In 2018, we introduced free soup and a roll at lunchtime for students so that no one went without food for the whole day. This followed feedback from staff and the Student Association that some students were passing out in afternoon classes through hunger because they couldn’t afford lunch! In recent months I received similar feedback about students in morning classes due to not having had breakfast.
The economic impact of the coronavirus pandemic has led to challenging times for students. Increasing numbers are struggling financially and students already experiencing poverty are finding it harder than ever before. Many have lost part-time jobs, some have partners who have been made redundant, and others are homeless.
We want to remove as many barriers to learning as possible so that our students can focus on achieving their qualification during the most challenging time they have ever had to face. I know that our free hot breakfast will be welcomed by students taking part in classes and workshops on campus. To avoid the stigma that often surrounds free meals, our existing soup offer and the new hot breakfast are available to all students. Students shouldn’t have to prove that they are hungry or that they can’t afford to pay for lunch.
One of the college’s strategic goals is to lead with vision and empathy. The way that our students and staff have supported people in communities across West Lothian throughout this pandemic is a great illustration of how that goal is being met.
On the last day of term our professional cookery students baked over a thousand mince pies that were included with Christmas meals delivered to families by The Larder, a social enterprise that provides hot meals to those in need. Our students also baked the contents for treat boxes delivered to local people through the Neil’s Hugs Foundation, the West Lothian Foodbank and Lanthorn Community Centre.
Our Student Association works with local charities and social enterprises in West Lothian to help students facing financial difficulties. In the lead up to Christmas they worked with The Larder and the West Lothian Financial Inclusion Network to provide hot meals to students and their families affected by poor mental health, poverty or Covid-19.
For students with children, who faced additional financial pressures over the festive period, the Student Association accessed help from River Kids and West Lothian Financial Inclusion Network so that no child went without Christmas presents. And, with the support of the West Lothian School Bank, students were able to get school clothes for the new term for their children.
Throughout the year, college support staff work with community partners like these to tap into resources that help students facing poverty and poor mental health.
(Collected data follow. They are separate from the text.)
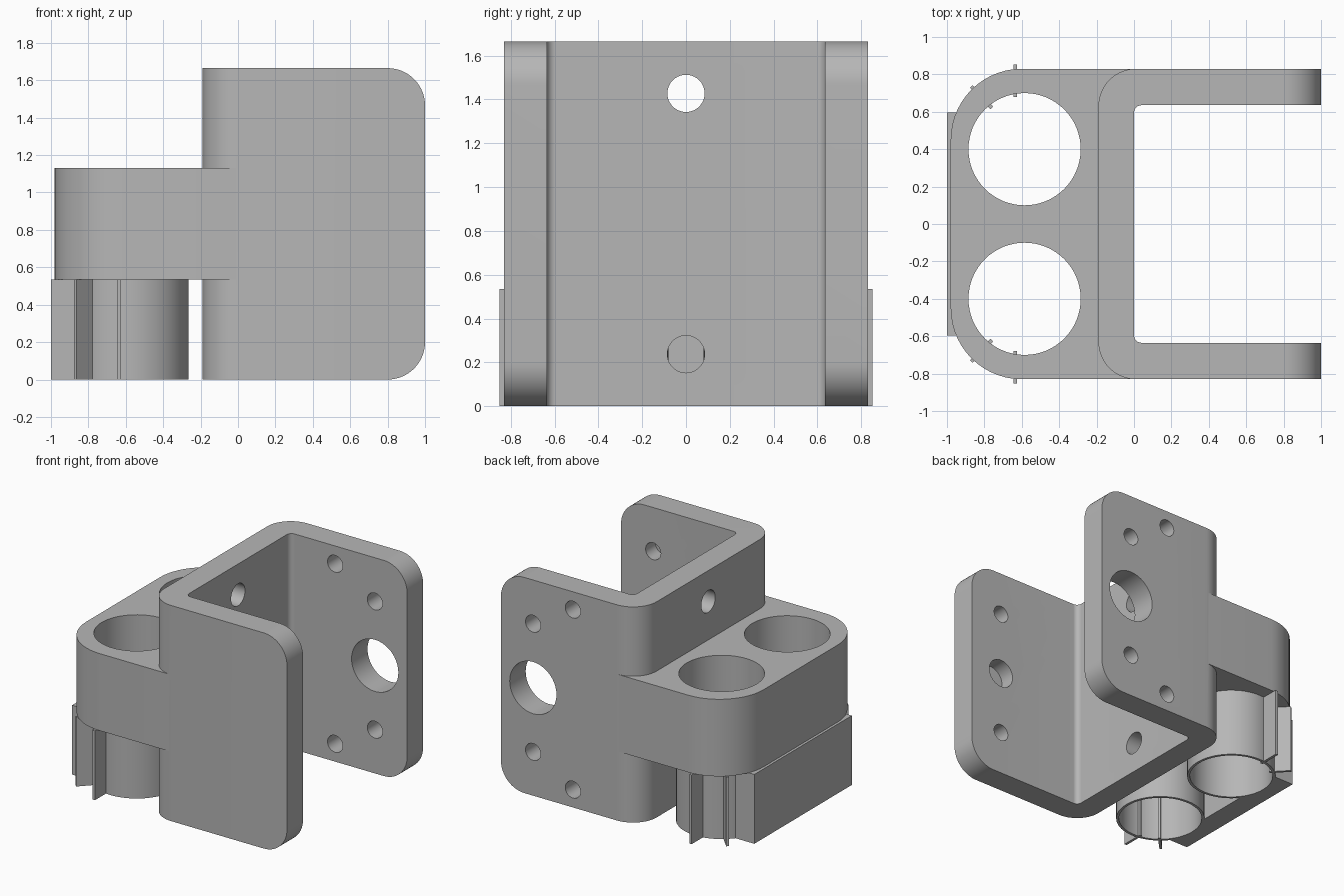
import bpy
from math import cos, sin, pi, radians
from mathutils import Matrix, Vector

cube = bpy.data.objects.get("Cube")
if cube:
    bpy.data.objects.remove(cube, do_unlink=True)

grey = bpy.data.materials.new("plain grey")
grey.use_nodes = True
colour = (0.47, 0.47, 0.47, 1)
grey.diffuse_color = colour
grey.node_tree.nodes["Principled BSDF"].inputs["Base Color"].default_value = colour

HEIGHT, HALF, MID = 1.665, 0.83, 0.8325
LOW, HIGH = 0.535, 1.13          # holder block bottom and top
TUBE_X, TUBE_Y, BORE = -0.585, 0.4, 0.3


def rounded(points, steps=14):
    """Outline from (x, y, radius) corners."""
    out = []
    for i, (x, y, r) in enumerate(points):
        p = Vector((x, y))
        if r == 0:
            out.append(p)
            continue
        a = (Vector(points[i - 1][:2]) - p).normalized()
        b = (Vector(points[(i + 1) % len(points)][:2]) - p).normalized()
        centre = p + (a + b) * r
        for k in range(steps + 1):
            t = k / steps * pi / 2
            out.append(centre - b * r * cos(t) - a * r * sin(t))
    return out


def prism(name, outline, z0, z1):
    n = len(outline)
    verts = [(p[0], p[1], z) for z in (z0, z1) for p in outline]
    faces = [tuple(reversed(range(n))), tuple(range(n, 2 * n))]
    faces += [(i, (i + 1) % n, n + (i + 1) % n, n + i) for i in range(n)]
    mesh = bpy.data.meshes.new(name)
    mesh.from_pydata(verts, [], faces)
    mesh.materials.append(grey)
    ob = bpy.data.objects.new(name, mesh)
    bpy.context.collection.objects.link(ob)
    return ob


def cylinder(name, r, a, b, n=64):
    """Cylinder of radius r from point a to point b."""
    a, b = Vector(a), Vector(b)
    circle = [(r * cos(2 * pi * i / n), r * sin(2 * pi * i / n)) for i in range(n)]
    ob = prism(name, circle, 0, (b - a).length)
    turn = (b - a).to_track_quat('Z', 'Y').to_matrix().to_4x4()
    ob.data.transform(Matrix.Translation(a) @ turn)
    return ob


def combine(ob, other, operation):
    mod = ob.modifiers.new("combine", 'BOOLEAN')
    mod.operation, mod.solver, mod.object = operation, 'EXACT', other
    select(ob)
    bpy.ops.object.modifier_apply(modifier=mod.name)
    bpy.data.objects.remove(other, do_unlink=True)


def select(ob):
    bpy.ops.object.select_all(action='DESELECT')
    bpy.context.view_layer.objects.active = ob
    ob.select_set(True)


def smooth(ob):
    select(ob)
    bpy.ops.object.shade_smooth_by_angle(angle=radians(30))


# U-shaped bracket
inner = HALF - 0.195
bracket = prism("bracket", rounded([
    (-0.19, -HALF, 0.2), (1, -HALF, 0), (1, -inner, 0), (0, -inner, 0.04),
    (0, inner, 0.04), (1, inner, 0), (1, HALF, 0), (-0.19, HALF, 0.2)]), 0, HEIGHT)

# Rounded free corners of the side walls
side = prism("side_shape", rounded([
    (-0.5, 0, 0), (1, 0, 0.2), (1, HEIGHT, 0.2), (-0.5, HEIGHT, 0)]), -1, 1)
side.data.transform(Matrix.Rotation(pi / 2, 4, 'X'))
combine(bracket, side, 'INTERSECT')

# Holder block joined to the bracket
block = prism("holder_block", rounded([
    (-0.98, -HALF, 0.38), (-0.01, -HALF, 0), (-0.01, HALF, 0), (-0.98, HALF, 0.38)]),
    LOW, HIGH)
combine(bracket, block, 'UNION')

# Vertical bores
for s in (-1, 1):
    combine(bracket, cylinder("bore", BORE, (TUBE_X, s * TUBE_Y, 0.3),
                              (TUBE_X, s * TUBE_Y, 1.4)), 'DIFFERENCE')

# Holes through the web
for s in (-1, 1):
    z = MID + s * 0.595
    combine(bracket, cylinder("web_hole", 0.085, (-0.3, 0, z), (0.2, 0, z), 40), 'DIFFERENCE')

# Through holes in the back wall
for x, z, r in [(0.725, 0, 0.2), (0.725, 0.495, 0.065), (0.725, -0.495, 0.065),
                (0.385, 0.695, 0.065), (0.385, -0.695, 0.065)]:
    combine(bracket, cylinder("wall_hole", r, (x, 0.5, MID + z), (x, 1, MID + z), 40), 'DIFFERENCE')

# Blind recesses inside the front wall
for z, r in [(0, 0.11), (0.495, 0.065), (-0.495, 0.065)]:
    combine(bracket, cylinder("recess", r, (0.725, -0.5, MID + z),
                              (0.725, -inner - 0.12, MID + z), 40), 'DIFFERENCE')
smooth(bracket)

# Backing plate behind the tubes
plate = prism("backing_plate", [(-1, -0.595), (-0.835, -0.595), (-0.835, 0.595), (-1, 0.595)], 0, LOW)

for s, label in ((-1, "front"), (1, "back")):
    y = s * TUBE_Y
    combine(plate, cylinder("clearance", BORE + 0.01, (TUBE_X, y, -0.1), (TUBE_X, y, 0.7)), 'DIFFERENCE')

    # Thin tube under each bore
    tube = cylinder(label + "_tube", BORE + 0.02, (TUBE_X, y, 0), (TUBE_X, y, LOW))
    combine(tube, cylinder("tube_bore", BORE, (TUBE_X, y, -0.1), (TUBE_X, y, 0.7)), 'DIFFERENCE')
    smooth(tube)

    # Straight and diagonal fins
    for kind, a, b in (("side", (-0.635, 0.68), (-0.635, 0.852)),
                       ("diagonal", (-0.76, 0.62), (-0.87, 0.735))):
        a, b = Vector((a[0], s * a[1])), Vector((b[0], s * b[1]))
        d = (b - a).normalized()
        w = Vector((-d.y, d.x)) * 0.01
        prism(f"{label}_{kind}_fin", [a - w, b - w, b + w, a + w], 0, LOW)
smooth(plate)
Outside of college our staff contribute in many ways to alleviate food poverty. Inspired by Marcus Rashford’s Feeding Britain’s Children campaign, one of our sports lecturers distributed more than 2,500 meals to families through his football academy in the weeks before Christmas. Our IT manager played a key role in the Food and Dignity Box project, a partnership between Blackburn United Football Club, Community Action Blackburn, Youth Action Project and the Blackburn Family Centre.
Food is essential fuel for the body and the mind. Students need that fuel to be successful learners and no-one should be at a disadvantage because they can’t afford to eat. That’s why we are using our own resources at West Lothian College, as well as those of public and third sector partners to provide food for thought for our students.
Jackie Galbraith, Principal and Chief Executive, West Lothian College